One of the relatively few establishments to do Kobe beef on British shores, don’t necessarily let this be a guide, as the sushi and sashimi – presented in wooden bento boxes – at this bijou Piccadilly restaurant is top notch.
At the other end of the spectrum we have Kulu Kulu, hanging its operation on conveyor belt convenience. Which is the way we, especially when in a hurry, like it. The queues at lunchtimes can test one’s endurance, but the food is worth the wait.
Only round the corner from the infinitely more modern Japanese restaurants Inamo and Roka, while Kikuchi shares common ground in its cuisine, it’s in another world entirely. Immaculate service, and with a traditional approach but not stuck in its ways, it’s perhaps not surprising it’s still going strong two decades after opening.

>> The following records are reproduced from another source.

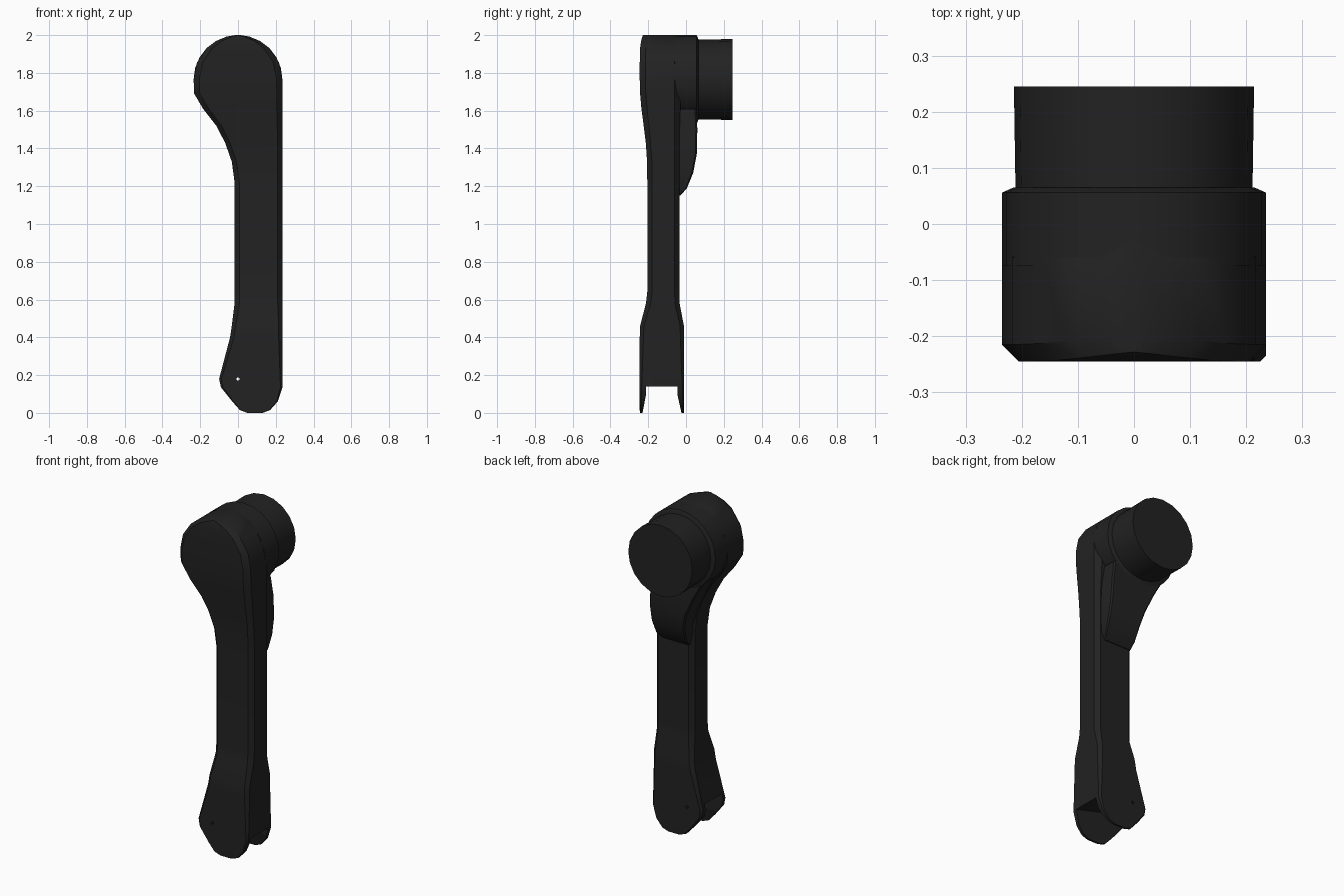
import bpy, bmesh
from math import sin, cos, pi, radians

if "Cube" in bpy.data.objects:
    bpy.data.objects.remove(bpy.data.objects["Cube"])

dark = bpy.data.materials.new("dark_plastic")
dark.diffuse_color = (0.016, 0.016, 0.016, 1)
dark.use_nodes = True
dark.node_tree.nodes["Principled BSDF"].inputs["Base Color"].default_value = dark.diffuse_color


def finish(name, rings):
    """Skin a list of equal-length point rings into a closed object."""
    bm = bmesh.new()
    vs = [[bm.verts.new(p) for p in r] for r in rings]
    n = len(rings[0])
    for a, b in zip(vs, vs[1:]):
        for i in range(n):
            j = (i + 1) % n
            bm.faces.new((a[i], a[j], b[j], b[i]))
    bm.faces.new(vs[0][::-1])
    bm.faces.new(vs[-1])
    bmesh.ops.recalc_face_normals(bm, faces=bm.faces)
    me = bpy.data.meshes.new(name)
    bm.to_mesh(me)
    bm.free()
    ob = bpy.data.objects.new(name, me)
    bpy.context.collection.objects.link(ob)
    me.materials.append(dark)
    return ob


def loft(name, stations):
    """Chamfered boxes stacked in z: (z, left, right, front, back, chamfer)."""
    rings = []
    for z, l, r, f, b, c in stations:
        c = min(c, 0.4 * (r - l), 0.4 * (b - f))
        rings.append([(x, y, z) for x, y in (
            (l + c, f), (r - c, f), (r, f + c), (r, b - c),
            (r - c, b), (l + c, b), (l, b - c), (l, f + c))])
    return finish(name, rings)


def lathe(name, profile, x, z, sides):
    """Turned part along y from (y, radius) pairs."""
    return finish(name, [[(x + r * cos(2 * pi * i / sides), y, z + r * sin(2 * pi * i / sides))
                          for i in range(sides)] for y, r in profile])


def cut(ob, cutter):
    cutter.hide_render = True
    cutter.hide_set(True)
    m = ob.modifiers.new("cut", 'BOOLEAN')
    m.operation, m.object, m.solver = 'DIFFERENCE', cutter, 'EXACT'


def smooth(ob):
    bpy.ops.object.select_all(action='DESELECT')
    ob.select_set(True)
    bpy.context.view_layer.objects.active = ob
    bpy.ops.object.shade_smooth_by_angle(angle=radians(28))


R, HZ = 0.235, 1.765

# Main arm: fork end, shaft, neck
arm_stations = [
    (0.0, 0.05, 0.13, -0.243, -0.012, 0.004),
    (0.015, 0.01, 0.17, -0.245, -0.01, 0.004),
    (0.06, -0.03, 0.21, -0.245, -0.01, 0.006),
    (0.135, -0.09, 0.235, -0.245, -0.01, 0.01),
    (0.18, -0.1, 0.235, -0.245, -0.01, 0.012),
    (0.40, -0.042, 0.235, -0.245, -0.01, 0.02),
    (0.46, -0.033, 0.235, -0.243, -0.011, 0.02),
    (0.58, -0.018, 0.235, -0.212, -0.034, 0.025),
    (0.64, -0.018, 0.235, -0.205, -0.035, 0.025),
    (1.22, -0.018, 0.235, -0.205, -0.035, 0.025),
    (1.33, -0.033, 0.235, -0.206, -0.035, 0.025),
    (1.43, -0.068, 0.235, -0.213, -0.035, 0.025),
    (1.52, -0.115, 0.235, -0.224, -0.033, 0.028),
    (1.61, -0.185, 0.235, -0.236, -0.03, 0.03),
    (1.69, -0.232, 0.235, -0.243, -0.03, 0.03),
]
# Rounded head on top of the arm
for deg in (0, 22.5, 45, 60, 75, 86):
    a = radians(deg)
    w = R * cos(a)
    arm_stations.append((HZ + R * sin(a), -w, w, -0.245 + 0.017 * sin(a) ** 6, -0.03, 0.03))
arm = loft("arm", arm_stations)

# Fork slot with sloped floor, and the pin hole through both ears
cut(arm, loft("slot_cutter", [
    (-0.05, -0.3, 0.4, -0.24, -0.013, 0.002),
    (0.095, -0.3, 0.4, -0.212, -0.045, 0.002),
    (0.21, -0.3, -0.03, -0.212, -0.045, 0.002)]))
cut(arm, lathe("pin_hole_cutter", [(-0.4, 0.009), (0.2, 0.009)], 0, 0.18, 8))
smooth(arm)

# Round boss behind the head
smooth(lathe("head_boss", [(-0.075, R), (0.056, R), (0.065, 0.215)], 0, HZ, 24))

# Motor drum
smooth(lathe("motor_drum", [(0.05, 0.211), (0.245, 0.214)], 0, HZ, 20))

# Gusset supporting the boss from below
smooth(loft("gusset", [
    (1.15, 0.0, 0.18, -0.07, -0.03, 0.004),
    (1.19, -0.005, 0.2, -0.07, 0.005, 0.006),
    (1.27, -0.012, 0.207, -0.07, 0.038, 0.008),
    (1.37, -0.038, 0.207, -0.07, 0.057, 0.008),
    (1.50, -0.1, 0.2, -0.07, 0.06, 0.008),
    (1.61, -0.165, 0.185, -0.07, 0.055, 0.008)]))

Fans of izakaya – drinking dens synonymous with Tokyo – should like it here. Japanese ideas are crossed with European ingredients, while each facet of the operation is headed up by execs who’ve worked at some of London’s most recognisable Japanese restaurants.
As far as concepts go, ‘untraditional’ would be putting it lightly here – maki is crossed with nigiri to form its own hybrid, and Italian veg is grilled over the robata. If you’re after something a bit different, Inko Nito’s the one for you.
Jugemu is true to its roots. So much so you might as well be in a local haunt down an alley in Kyoto. If you don’t have – or aren’t in the mind for spending – triple figures at Araki, this place serves the kind of sushi among the most likely to match it.
This is a guest post from freelance food journalist Hugh Thomas. He’s contributed to Foodism, Time Out, Great British Chefs, and is part of British Street Food’s small team of vigilant writers. Find him on twitter @hughwrites.